**WHAT THE TASK REQUIRES:** When you copy the material, keep each line exactly as it appears.

**DATASET RECORDS:**
>>>

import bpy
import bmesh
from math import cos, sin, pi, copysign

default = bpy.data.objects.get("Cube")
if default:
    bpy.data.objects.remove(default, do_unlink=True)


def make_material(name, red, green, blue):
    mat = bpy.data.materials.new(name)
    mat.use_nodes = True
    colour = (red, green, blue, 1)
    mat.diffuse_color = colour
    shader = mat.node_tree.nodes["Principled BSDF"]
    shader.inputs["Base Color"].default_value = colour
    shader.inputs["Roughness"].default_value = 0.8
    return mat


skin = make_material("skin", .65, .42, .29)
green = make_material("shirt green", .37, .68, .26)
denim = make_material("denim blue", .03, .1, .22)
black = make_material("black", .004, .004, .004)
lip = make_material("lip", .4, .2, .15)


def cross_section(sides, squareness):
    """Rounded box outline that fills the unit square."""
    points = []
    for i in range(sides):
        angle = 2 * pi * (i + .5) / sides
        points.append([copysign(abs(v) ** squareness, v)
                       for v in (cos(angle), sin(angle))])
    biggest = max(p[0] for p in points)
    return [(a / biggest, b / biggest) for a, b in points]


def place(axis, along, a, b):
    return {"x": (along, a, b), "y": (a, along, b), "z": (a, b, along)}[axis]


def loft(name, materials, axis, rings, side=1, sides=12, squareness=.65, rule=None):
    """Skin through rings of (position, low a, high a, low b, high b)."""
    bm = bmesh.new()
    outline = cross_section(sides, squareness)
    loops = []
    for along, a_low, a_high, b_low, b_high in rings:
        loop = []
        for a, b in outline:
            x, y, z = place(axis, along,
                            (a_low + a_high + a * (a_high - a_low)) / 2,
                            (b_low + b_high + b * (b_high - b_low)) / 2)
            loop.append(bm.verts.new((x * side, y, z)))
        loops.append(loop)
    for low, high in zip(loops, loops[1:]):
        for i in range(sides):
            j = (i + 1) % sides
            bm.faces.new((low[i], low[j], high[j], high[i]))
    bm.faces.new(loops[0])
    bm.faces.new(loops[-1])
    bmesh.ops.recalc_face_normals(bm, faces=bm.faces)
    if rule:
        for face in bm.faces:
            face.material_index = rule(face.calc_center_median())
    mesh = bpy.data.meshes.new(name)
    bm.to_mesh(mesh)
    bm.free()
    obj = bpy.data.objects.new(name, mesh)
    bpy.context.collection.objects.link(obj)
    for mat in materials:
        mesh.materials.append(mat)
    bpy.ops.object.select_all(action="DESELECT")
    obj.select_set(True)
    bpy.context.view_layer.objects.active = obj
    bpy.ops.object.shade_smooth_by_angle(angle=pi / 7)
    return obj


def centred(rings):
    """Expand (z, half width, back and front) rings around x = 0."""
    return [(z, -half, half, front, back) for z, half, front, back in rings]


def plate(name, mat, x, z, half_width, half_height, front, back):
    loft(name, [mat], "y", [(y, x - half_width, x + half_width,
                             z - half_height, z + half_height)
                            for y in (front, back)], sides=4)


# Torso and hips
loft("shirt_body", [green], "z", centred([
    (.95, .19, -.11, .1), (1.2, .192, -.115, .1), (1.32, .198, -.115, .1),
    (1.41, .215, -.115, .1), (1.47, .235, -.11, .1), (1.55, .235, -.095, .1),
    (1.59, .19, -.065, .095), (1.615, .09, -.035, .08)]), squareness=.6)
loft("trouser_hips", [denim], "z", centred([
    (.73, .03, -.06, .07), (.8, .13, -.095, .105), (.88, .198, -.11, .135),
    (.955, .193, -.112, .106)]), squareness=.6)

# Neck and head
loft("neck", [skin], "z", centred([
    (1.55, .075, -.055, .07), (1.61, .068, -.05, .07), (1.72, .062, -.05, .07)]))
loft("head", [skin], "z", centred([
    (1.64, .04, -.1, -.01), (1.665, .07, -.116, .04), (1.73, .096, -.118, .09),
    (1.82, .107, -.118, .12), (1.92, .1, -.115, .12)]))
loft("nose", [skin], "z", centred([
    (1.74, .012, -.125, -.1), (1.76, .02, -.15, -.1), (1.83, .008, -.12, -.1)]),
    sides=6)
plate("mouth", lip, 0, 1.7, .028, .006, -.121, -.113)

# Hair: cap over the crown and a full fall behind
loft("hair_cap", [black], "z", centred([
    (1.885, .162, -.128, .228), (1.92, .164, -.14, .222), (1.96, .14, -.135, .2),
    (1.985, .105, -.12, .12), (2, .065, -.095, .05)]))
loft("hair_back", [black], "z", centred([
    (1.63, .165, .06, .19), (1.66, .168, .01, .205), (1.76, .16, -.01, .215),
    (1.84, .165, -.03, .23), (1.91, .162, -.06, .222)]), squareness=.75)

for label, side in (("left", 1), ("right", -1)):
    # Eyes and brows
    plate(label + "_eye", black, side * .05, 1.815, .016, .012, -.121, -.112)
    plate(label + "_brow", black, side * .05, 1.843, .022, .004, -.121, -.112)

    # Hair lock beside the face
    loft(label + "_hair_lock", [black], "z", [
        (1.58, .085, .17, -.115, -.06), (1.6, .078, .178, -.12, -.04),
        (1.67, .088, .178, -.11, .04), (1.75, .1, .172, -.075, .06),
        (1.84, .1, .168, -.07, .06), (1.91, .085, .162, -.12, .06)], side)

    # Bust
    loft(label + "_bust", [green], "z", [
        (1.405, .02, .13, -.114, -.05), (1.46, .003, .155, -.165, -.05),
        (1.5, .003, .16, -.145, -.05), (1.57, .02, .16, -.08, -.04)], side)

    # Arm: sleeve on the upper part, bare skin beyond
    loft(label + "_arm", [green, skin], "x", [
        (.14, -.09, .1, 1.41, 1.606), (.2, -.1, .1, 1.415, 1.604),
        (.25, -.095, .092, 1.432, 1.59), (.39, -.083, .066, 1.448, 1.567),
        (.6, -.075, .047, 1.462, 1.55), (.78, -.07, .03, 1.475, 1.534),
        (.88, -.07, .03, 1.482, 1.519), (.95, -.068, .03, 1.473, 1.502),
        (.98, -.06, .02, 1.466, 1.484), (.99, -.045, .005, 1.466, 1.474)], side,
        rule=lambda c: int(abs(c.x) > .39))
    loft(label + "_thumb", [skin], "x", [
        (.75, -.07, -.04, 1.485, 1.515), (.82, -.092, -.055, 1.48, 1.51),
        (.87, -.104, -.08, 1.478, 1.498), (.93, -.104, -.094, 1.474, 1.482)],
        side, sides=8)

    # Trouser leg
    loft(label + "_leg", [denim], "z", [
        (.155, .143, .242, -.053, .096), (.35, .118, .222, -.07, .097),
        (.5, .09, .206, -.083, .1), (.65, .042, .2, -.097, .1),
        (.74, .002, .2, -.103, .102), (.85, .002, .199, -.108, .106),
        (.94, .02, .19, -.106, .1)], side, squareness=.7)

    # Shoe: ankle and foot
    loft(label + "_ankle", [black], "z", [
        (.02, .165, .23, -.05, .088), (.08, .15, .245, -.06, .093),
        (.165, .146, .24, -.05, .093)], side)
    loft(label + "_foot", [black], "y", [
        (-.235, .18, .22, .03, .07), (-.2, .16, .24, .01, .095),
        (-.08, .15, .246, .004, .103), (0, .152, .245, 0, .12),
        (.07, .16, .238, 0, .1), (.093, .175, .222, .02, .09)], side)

<<<

**EXERCISE RESPONSE:**
import bpy
import bmesh
from math import cos, sin, pi, copysign

default = bpy.data.objects.get("Cube")
if default:
    bpy.data.objects.remove(default, do_unlink=True)


def make_material(name, red, green, blue):
    mat = bpy.data.materials.new(name)
    mat.use_nodes = True
    colour = (red, green, blue, 1)
    mat.diffuse_color = colour
    shader = mat.node_tree.nodes["Principled BSDF"]
    shader.inputs["Base Color"].default_value = colour
    shader.inputs["Roughness"].default_value = 0.8
    return mat


skin = make_material("skin", .65, .42, .29)
green = make_material("shirt green", .37, .68, .26)
denim = make_material("denim blue", .03, .1, .22)
black = make_material("black", .004, .004, .004)
lip = make_material("lip", .4, .2, .15)


def cross_section(sides, squareness):
    """Rounded box outline that fills the unit square."""
    points = []
    for i in range(sides):
        angle = 2 * pi * (i + .5) / sides
        points.append([copysign(abs(v) ** squareness, v)
                       for v in (cos(angle), sin(angle))])
    biggest = max(p[0] for p in points)
    return [(a / biggest, b / biggest) for a, b in points]


def place(axis, along, a, b):
    return {"x": (along, a, b), "y": (a, along, b), "z": (a, b, along)}[axis]


def loft(name, materials, axis, rings, side=1, sides=12, squareness=.65, rule=None):
    """Skin through rings of (position, low a, high a, low b, high b)."""
    bm = bmesh.new()
    outline = cross_section(sides, squareness)
    loops = []
    for along, a_low, a_high, b_low, b_high in rings:
        loop = []
        for a, b in outline:
            x, y, z = place(axis, along,
                            (a_low + a_high + a * (a_high - a_low)) / 2,
                            (b_low + b_high + b * (b_high - b_low)) / 2)
            loop.append(bm.verts.new((x * side, y, z)))
        loops.append(loop)
    for low, high in zip(loops, loops[1:]):
        for i in range(sides):
            j = (i + 1) % sides
            bm.faces.new((low[i], low[j], high[j], high[i]))
    bm.faces.new(loops[0])
    bm.faces.new(loops[-1])
    bmesh.ops.recalc_face_normals(bm, faces=bm.faces)
    if rule:
        for face in bm.faces:
            face.material_index = rule(face.calc_center_median())
    mesh = bpy.data.meshes.new(name)
    bm.to_mesh(mesh)
    bm.free()
    obj = bpy.data.objects.new(name, mesh)
    bpy.context.collection.objects.link(obj)
    for mat in materials:
        mesh.materials.append(mat)
    bpy.ops.object.select_all(action="DESELECT")
    obj.select_set(True)
    bpy.context.view_layer.objects.active = obj
    bpy.ops.object.shade_smooth_by_angle(angle=pi / 7)
    return obj


def centred(rings):
    """Expand (z, half width, back and front) rings around x = 0."""
    return [(z, -half, half, front, back) for z, half, front, back in rings]


def plate(name, mat, x, z, half_width, half_height, front, back):
    loft(name, [mat], "y", [(y, x - half_width, x + half_width,
                             z - half_height, z + half_height)
                            for y in (front, back)], sides=4)


# Torso and hips
loft("shirt_body", [green], "z", centred([
    (.95, .19, -.11, .1), (1.2, .192, -.115, .1), (1.32, .198, -.115, .1),
    (1.41, .215, -.115, .1), (1.47, .235, -.11, .1), (1.55, .235, -.095, .1),
    (1.59, .19, -.065, .095), (1.615, .09, -.035, .08)]), squareness=.6)
loft("trouser_hips", [denim], "z", centred([
    (.73, .03, -.06, .07), (.8, .13, -.095, .105), (.88, .198, -.11, .135),
    (.955, .193, -.112, .106)]), squareness=.6)

# Neck and head
loft("neck", [skin], "z", centred([
    (1.55, .075, -.055, .07), (1.61, .068, -.05, .07), (1.72, .062, -.05, .07)]))
loft("head", [skin], "z", centred([
    (1.64, .04, -.1, -.01), (1.665, .07, -.116, .04), (1.73, .096, -.118, .09),
    (1.82, .107, -.118, .12), (1.92, .1, -.115, .12)]))
loft("nose", [skin], "z", centred([
    (1.74, .012, -.125, -.1), (1.76, .02, -.15, -.1), (1.83, .008, -.12, -.1)]),
    sides=6)
plate("mouth", lip, 0, 1.7, .028, .006, -.121, -.113)

# Hair: cap over the crown and a full fall behind
loft("hair_cap", [black], "z", centred([
    (1.885, .162, -.128, .228), (1.92, .164, -.14, .222), (1.96, .14, -.135, .2),
    (1.985, .105, -.12, .12), (2, .065, -.095, .05)]))
loft("hair_back", [black], "z", centred([
    (1.63, .165, .06, .19), (1.66, .168, .01, .205), (1.76, .16, -.01, .215),
    (1.84, .165, -.03, .23), (1.91, .162, -.06, .222)]), squareness=.75)

for label, side in (("left", 1), ("right", -1)):
    # Eyes and brows
    plate(label + "_eye", black, side * .05, 1.815, .016, .012, -.121, -.112)
    plate(label + "_brow", black, side * .05, 1.843, .022, .004, -.121, -.112)

    # Hair lock beside the face
    loft(label + "_hair_lock", [black], "z", [
        (1.58, .085, .17, -.115, -.06), (1.6, .078, .178, -.12, -.04),
        (1.67, .088, .178, -.11, .04), (1.75, .1, .172, -.075, .06),
        (1.84, .1, .168, -.07, .06), (1.91, .085, .162, -.12, .06)], side)

    # Bust
    loft(label + "_bust", [green], "z", [
        (1.405, .02, .13, -.114, -.05), (1.46, .003, .155, -.165, -.05),
        (1.5, .003, .16, -.145, -.05), (1.57, .02, .16, -.08, -.04)], side)

    # Arm: sleeve on the upper part, bare skin beyond
    loft(label + "_arm", [green, skin], "x", [
        (.14, -.09, .1, 1.41, 1.606), (.2, -.1, .1, 1.415, 1.604),
        (.25, -.095, .092, 1.432, 1.59), (.39, -.083, .066, 1.448, 1.567),
        (.6, -.075, .047, 1.462, 1.55), (.78, -.07, .03, 1.475, 1.534),
        (.88, -.07, .03, 1.482, 1.519), (.95, -.068, .03, 1.473, 1.502),
        (.98, -.06, .02, 1.466, 1.484), (.99, -.045, .005, 1.466, 1.474)], side,
        rule=lambda c: int(abs(c.x) > .39))
    loft(label + "_thumb", [skin], "x", [
        (.75, -.07, -.04, 1.485, 1.515), (.82, -.092, -.055, 1.48, 1.51),
        (.87, -.104, -.08, 1.478, 1.498), (.93, -.104, -.094, 1.474, 1.482)],
        side, sides=8)

    # Trouser leg
    loft(label + "_leg", [denim], "z", [
        (.155, .143, .242, -.053, .096), (.35, .118, .222, -.07, .097),
        (.5, .09, .206, -.083, .1), (.65, .042, .2, -.097, .1),
        (.74, .002, .2, -.103, .102), (.85, .002, .199, -.108, .106),
        (.94, .02, .19, -.106, .1)], side, squareness=.7)

    # Shoe: ankle and foot
    loft(label + "_ankle", [black], "z", [
        (.02, .165, .23, -.05, .088), (.08, .15, .245, -.06, .093),
        (.165, .146, .24, -.05, .093)], side)
    loft(label + "_foot", [black], "y", [
        (-.235, .18, .22, .03, .07), (-.2, .16, .24, .01, .095),
        (-.08, .15, .246, .004, .103), (0, .152, .245, 0, .12),
        (.07, .16, .238, 0, .1), (.093, .175, .222, .02, .09)], side)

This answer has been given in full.